Top of DATA EXTRACTS

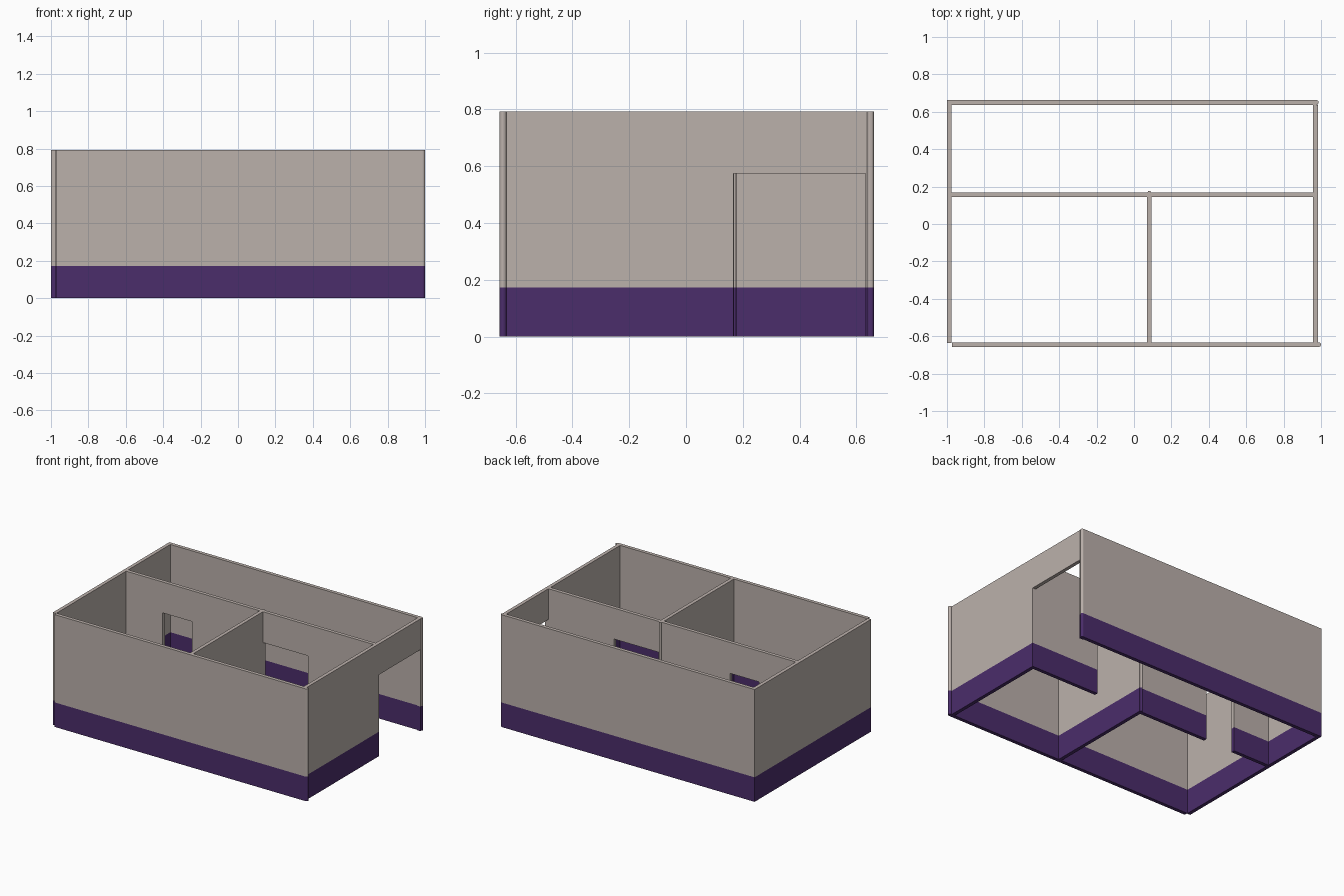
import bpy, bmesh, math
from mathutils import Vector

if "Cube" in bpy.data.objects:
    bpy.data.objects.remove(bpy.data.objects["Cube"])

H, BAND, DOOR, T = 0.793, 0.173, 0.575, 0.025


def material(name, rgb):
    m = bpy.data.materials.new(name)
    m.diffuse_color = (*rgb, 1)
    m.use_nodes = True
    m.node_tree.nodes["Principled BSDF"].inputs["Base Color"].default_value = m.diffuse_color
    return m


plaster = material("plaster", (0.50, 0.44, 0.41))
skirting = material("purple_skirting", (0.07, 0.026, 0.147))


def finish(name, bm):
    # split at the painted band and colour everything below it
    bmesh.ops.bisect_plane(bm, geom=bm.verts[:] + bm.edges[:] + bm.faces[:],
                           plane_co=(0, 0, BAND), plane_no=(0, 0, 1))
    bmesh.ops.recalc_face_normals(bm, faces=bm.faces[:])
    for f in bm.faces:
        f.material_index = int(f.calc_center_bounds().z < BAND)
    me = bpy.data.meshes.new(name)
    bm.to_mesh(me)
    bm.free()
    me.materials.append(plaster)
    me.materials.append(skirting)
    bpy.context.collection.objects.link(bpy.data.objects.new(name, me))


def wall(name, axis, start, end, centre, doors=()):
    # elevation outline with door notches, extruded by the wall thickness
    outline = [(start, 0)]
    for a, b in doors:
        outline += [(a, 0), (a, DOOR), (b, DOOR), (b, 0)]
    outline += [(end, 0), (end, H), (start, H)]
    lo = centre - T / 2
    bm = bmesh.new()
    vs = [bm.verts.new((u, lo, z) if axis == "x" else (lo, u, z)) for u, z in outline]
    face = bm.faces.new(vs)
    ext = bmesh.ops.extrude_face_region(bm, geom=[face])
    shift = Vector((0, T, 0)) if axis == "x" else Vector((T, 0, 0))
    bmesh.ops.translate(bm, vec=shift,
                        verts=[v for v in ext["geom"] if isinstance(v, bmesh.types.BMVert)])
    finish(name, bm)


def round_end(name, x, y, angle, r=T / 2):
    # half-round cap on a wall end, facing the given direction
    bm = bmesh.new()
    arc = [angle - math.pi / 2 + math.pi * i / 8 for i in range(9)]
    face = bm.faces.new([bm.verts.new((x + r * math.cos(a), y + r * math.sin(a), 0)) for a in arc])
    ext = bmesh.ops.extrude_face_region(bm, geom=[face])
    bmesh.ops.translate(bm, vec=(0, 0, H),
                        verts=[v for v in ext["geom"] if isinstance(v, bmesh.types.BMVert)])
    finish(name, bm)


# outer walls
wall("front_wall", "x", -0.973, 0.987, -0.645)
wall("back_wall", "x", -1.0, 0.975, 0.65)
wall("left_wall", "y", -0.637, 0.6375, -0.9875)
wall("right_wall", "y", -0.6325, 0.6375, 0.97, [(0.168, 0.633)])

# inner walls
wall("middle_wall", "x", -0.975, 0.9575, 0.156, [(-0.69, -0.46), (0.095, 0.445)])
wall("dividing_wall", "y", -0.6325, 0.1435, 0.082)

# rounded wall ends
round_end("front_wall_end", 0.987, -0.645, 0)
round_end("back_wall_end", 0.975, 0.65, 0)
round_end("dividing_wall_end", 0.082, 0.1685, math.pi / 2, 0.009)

Bottom of DATA EXTRACTS

**REQUIRED WORK**
Beginning with the line that contains "# rounded wall ends" and ending with the last line of the data above, return those lines exactly and nothing else.

**SOLUTION TO THIS PROBLEM**
# rounded wall ends
round_end("front_wall_end", 0.987, -0.645, 0)
round_end("back_wall_end", 0.975, 0.65, 0)
round_end("dividing_wall_end", 0.082, 0.1685, math.pi / 2, 0.009)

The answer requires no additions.